“The Letters of Exchange (LoEs) on ‘Operationalisation of Visakhapatnam Port’ and ‘Rail Transport To and From Visakhapatnam to Nepal’ have formalised the new transit corridor,” said Commerce Secretary Naindra Prasad Upadhyay, adding, “We will implement the same operational modality that we have been applying at Kolkata Port for the Visakhapatnam Port.”
Based on the provisions of Transit Treaty and Railway Service Agreement, Nepali traders can utilise the road corridor and rail facility, respectively, to ferry Nepal-bound cargo. “The government will facilitate the traders if they face any obstacles while utilising the facility,” said Upadhyay. He explained that there was no need for additional agreements with the southern neighbour to utilise the facility that has been extended to Nepal.
“The private sector should now approach the Visakhapatnam Port Trust for further details and we are ready to provide the required facilities for the private sector,” the commerce secretary stated.
The Visakhapatnam Port is 1,453 km far from the Inland Clearance Depot (ICD) Birgunj — the only rail-linked ICD of the country. However, traders can also ferry Nepal-bound cargo via road from the newly provided gateway or to the railway head at Jogbani (India) which is the border point with Biratnagar (Nepal).
Cost of third-country trade is expected to decrease by around 15 per cent if traders are able to bring in cargoes to Visakhapatnam, as per a study commissioned by Nepal Freight Forwarders’ Association (NEFFA) about five years back. Though transport cost from Visakhapatnam to Nepal can be relatively high as compared from Kolkata Port, which is just 737 km far from Birgunj, the ocean freight cost, cost of customs house agents and other logistic costs can be minimised by using Visakhapatnam, as per NEFFA’s study.
The government, on the other hand, is also preparing to request the government of India to set up a customs office at Singabad as India has agreed to provide rail transit facility through Singabad in India for Nepal’s trade with and through Bangladesh. The government wants to utilise this facility provided by India as soon as possible.
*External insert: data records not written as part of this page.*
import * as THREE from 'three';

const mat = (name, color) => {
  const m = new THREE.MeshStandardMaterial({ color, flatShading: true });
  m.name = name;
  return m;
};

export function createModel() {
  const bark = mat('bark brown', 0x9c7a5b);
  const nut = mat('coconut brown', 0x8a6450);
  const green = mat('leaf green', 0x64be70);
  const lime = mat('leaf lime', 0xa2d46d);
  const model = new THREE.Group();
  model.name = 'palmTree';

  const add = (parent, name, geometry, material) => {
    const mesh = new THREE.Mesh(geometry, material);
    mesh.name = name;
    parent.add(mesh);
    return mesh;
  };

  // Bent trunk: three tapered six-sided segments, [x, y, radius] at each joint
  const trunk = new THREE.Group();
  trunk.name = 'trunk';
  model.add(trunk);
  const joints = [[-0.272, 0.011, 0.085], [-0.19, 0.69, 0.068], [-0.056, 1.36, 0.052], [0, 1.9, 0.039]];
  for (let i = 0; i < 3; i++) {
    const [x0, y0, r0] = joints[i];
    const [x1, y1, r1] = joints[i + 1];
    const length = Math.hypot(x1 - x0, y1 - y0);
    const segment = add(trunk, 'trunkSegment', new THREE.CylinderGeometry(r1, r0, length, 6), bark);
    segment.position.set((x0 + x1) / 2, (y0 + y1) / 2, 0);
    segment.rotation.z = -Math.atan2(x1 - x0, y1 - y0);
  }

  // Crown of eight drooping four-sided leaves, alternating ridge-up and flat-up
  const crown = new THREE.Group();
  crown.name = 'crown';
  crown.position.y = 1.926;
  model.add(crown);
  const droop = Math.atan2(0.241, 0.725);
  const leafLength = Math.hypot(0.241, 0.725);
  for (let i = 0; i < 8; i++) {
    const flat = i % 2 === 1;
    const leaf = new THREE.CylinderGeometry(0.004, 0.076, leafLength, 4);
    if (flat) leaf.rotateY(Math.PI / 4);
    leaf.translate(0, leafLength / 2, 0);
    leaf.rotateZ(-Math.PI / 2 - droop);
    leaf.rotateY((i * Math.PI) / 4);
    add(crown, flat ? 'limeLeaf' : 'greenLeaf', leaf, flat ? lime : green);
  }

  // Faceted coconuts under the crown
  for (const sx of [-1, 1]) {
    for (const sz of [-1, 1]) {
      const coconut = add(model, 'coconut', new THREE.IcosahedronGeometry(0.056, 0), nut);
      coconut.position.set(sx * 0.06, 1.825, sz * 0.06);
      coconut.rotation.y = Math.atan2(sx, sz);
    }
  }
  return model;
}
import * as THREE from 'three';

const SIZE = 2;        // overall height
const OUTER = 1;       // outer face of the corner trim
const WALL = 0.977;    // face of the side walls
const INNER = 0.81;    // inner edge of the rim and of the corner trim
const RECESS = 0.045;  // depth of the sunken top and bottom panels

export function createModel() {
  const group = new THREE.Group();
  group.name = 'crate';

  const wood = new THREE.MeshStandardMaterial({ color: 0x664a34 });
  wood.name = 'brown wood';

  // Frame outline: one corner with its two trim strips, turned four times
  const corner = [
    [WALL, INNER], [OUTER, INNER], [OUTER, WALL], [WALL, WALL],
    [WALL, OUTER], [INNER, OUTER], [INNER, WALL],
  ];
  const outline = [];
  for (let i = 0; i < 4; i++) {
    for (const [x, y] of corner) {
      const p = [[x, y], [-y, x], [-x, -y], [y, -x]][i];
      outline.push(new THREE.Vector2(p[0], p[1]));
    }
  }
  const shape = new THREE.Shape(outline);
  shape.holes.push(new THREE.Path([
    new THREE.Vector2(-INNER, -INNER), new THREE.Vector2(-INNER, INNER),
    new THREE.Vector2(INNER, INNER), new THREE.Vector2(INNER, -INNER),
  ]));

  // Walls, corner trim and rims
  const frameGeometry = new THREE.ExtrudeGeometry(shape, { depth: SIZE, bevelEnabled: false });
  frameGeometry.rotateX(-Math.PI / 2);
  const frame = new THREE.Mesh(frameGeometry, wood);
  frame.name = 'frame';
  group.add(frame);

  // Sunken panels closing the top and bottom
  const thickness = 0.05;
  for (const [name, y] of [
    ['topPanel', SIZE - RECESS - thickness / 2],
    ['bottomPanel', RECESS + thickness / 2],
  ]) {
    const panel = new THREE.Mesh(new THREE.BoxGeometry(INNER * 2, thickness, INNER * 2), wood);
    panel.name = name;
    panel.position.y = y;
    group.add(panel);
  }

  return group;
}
As the Nepal-India commerce secretary level talks is scheduled for April this year, Nepal will finalise all the necessary procedures to utilise the two transit corridors extended by India. Nepal will also request India to conclude the LoE of the bulk cargo movement from Kolkata to Nautanwa (railway head) and Kolkata to Jogbani. Nepal has sought the two additional routes for bulk cargo movement owing to the congestion at ICD Birgunj and transportation cost involved to ferry bulk cargo from Birgunj to Bhairahawa and Biratnagar.
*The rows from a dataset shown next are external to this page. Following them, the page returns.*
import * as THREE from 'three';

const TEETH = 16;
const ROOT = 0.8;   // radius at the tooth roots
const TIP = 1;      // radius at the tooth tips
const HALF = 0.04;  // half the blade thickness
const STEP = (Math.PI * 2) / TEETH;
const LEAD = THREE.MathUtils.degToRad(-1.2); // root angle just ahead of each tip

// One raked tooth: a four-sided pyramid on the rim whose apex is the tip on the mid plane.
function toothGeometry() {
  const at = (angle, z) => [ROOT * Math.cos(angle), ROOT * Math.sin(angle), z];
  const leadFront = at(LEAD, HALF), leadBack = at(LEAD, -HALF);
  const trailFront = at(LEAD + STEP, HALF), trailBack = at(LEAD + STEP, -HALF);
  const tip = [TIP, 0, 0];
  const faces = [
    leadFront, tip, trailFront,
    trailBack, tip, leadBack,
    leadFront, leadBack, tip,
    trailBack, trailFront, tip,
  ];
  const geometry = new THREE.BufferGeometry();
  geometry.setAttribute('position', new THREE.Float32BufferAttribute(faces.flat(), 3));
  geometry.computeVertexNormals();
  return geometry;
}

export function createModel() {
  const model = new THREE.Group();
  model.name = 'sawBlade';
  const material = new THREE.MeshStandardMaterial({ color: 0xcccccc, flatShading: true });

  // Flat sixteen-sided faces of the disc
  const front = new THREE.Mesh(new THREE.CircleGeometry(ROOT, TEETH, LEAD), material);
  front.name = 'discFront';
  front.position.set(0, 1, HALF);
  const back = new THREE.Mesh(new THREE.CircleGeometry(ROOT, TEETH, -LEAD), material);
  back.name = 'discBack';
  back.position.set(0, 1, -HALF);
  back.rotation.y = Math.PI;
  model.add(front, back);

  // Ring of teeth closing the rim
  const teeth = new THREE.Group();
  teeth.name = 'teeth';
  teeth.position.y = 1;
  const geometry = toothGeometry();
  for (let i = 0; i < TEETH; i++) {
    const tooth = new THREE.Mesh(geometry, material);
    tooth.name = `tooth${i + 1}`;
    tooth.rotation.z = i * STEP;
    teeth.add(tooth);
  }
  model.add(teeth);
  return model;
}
However, the private sector has said that they will not be able to utilise Visakhapatnam Port until the government finalises certain pre-requisites like establishing a Consulate General Office in Visakhapatnam like the one in Kolkata.
“The current Railway Service Agreement (RSA) allows only Container Corporation (CONCOR), a subsidiary of the Indian Railways, to ferry Nepal-bound cargo,” said Rajan Sharma, president of NEFFA.
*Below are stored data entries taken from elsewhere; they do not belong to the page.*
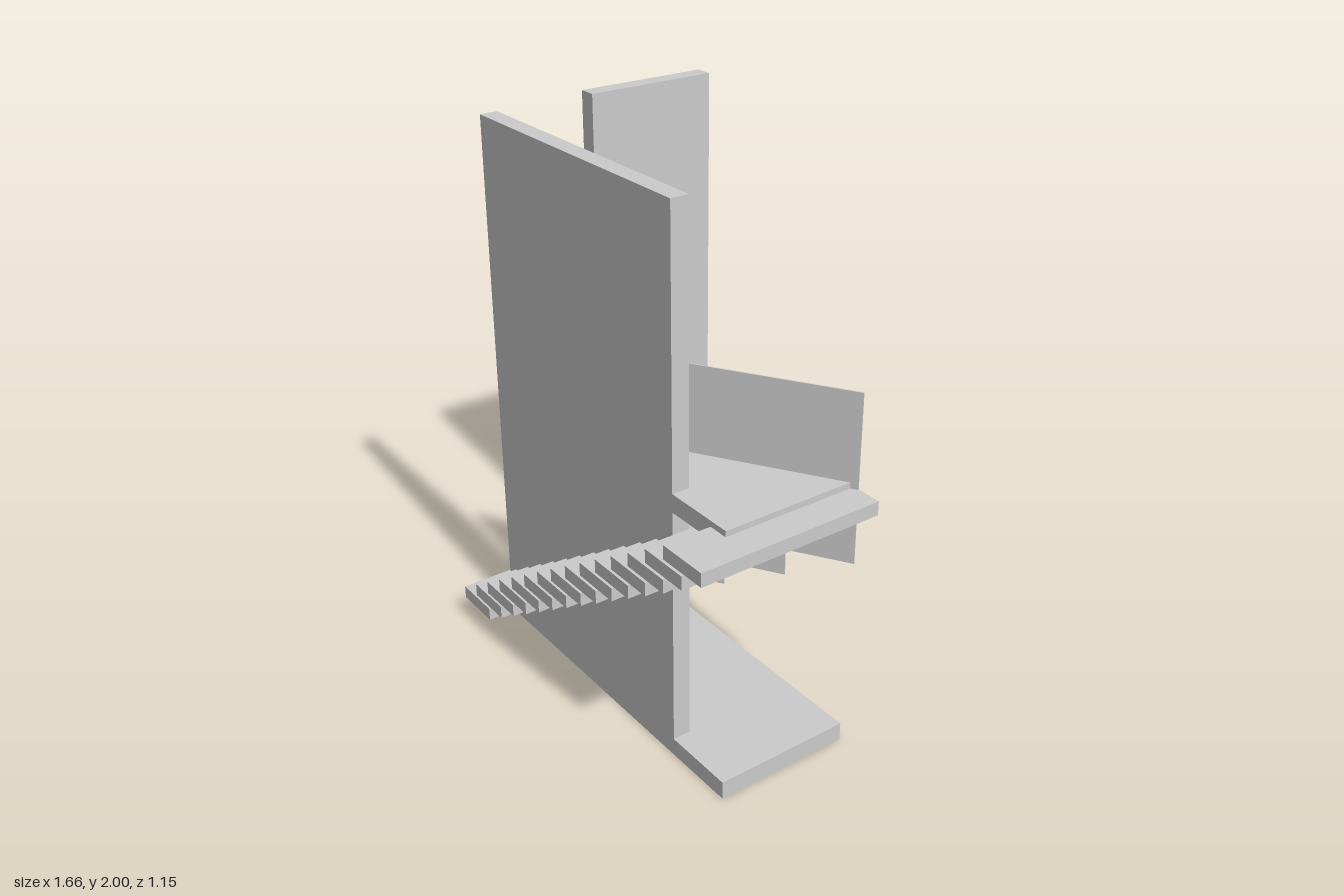
import * as THREE from 'three';

export function createModel() {
  const model = new THREE.Group();
  const grey = new THREE.MeshStandardMaterial({ color: 0xcccccc });
  grey.name = 'light grey';

  // Box given by its minimum and maximum corners
  function block(name, x0, x1, y0, y1, z0, z1) {
    const mesh = new THREE.Mesh(new THREE.BoxGeometry(x1 - x0, y1 - y0, z1 - z0), grey);
    mesh.position.set((x0 + x1) / 2, (y0 + y1) / 2, (z0 + z1) / 2);
    mesh.name = name;
    model.add(mesh);
  }

  // Walls and slabs
  block('mainWall', -0.668, 0.435, 0, 2, 0.33, 0.396);
  block('rearWall', -0.737, -0.67, 0.07, 2, -0.573, -0.055);
  block('floorSlab', -0.668, 0.71, 0, 0.067, -0.12, 0.396);
  block('upperLanding', -0.15, 0.71, 0.969, 1.036, -0.12, 0.396);

  // Overlapping treads that pass through the main wall
  for (let i = 0; i < 15; i++) {
    const x = -0.717 + i * 0.0965;
    const y = 0.095 + i * 0.0621;
    block('tread', x, x + 0.191, y, y + 0.05, -0.12, 0.573);
  }

  // Thin square panels set diagonally, climbing with the stairs
  for (let i = 0; i < 4; i++) {
    const panel = new THREE.Mesh(new THREE.BoxGeometry(0.624, 0.62, 0.005), grey);
    panel.position.set(-0.565 + i * 0.344, 0.381 + i * 0.222, 0.046);
    panel.rotation.y = Math.atan2(0.33, 0.53);
    panel.name = 'diagonalPanel';
    model.add(panel);
  }

  // Slanted rod running from the floor up through the landing
  const low = new THREE.Vector3(-0.42, 0.075, 0.05);
  const high = new THREE.Vector3(0.407, 1.3, 0.05);
  const along = high.clone().sub(low);
  const rod = new THREE.Mesh(new THREE.CylinderGeometry(0.008, 0.008, along.length(), 16), grey);
  rod.position.copy(low).add(high).multiplyScalar(0.5);
  rod.quaternion.setFromUnitVectors(new THREE.Vector3(0, 1, 0), along.normalize());
  rod.name = 'slantedRod';
  model.add(rod);

  return model;
}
“Though there is a provision which states that both the governments can review the details of the RSA every six months, there is an issue regarding open wagon and refrigerated containers since long that we need to sort out,” added Sharma. “It will take at least three months for private sector to utilise Visakhapatnam Port for Nepal-bound cargo.”
A version of this article appears in print on February 28, 2016 of The Himalayan Times.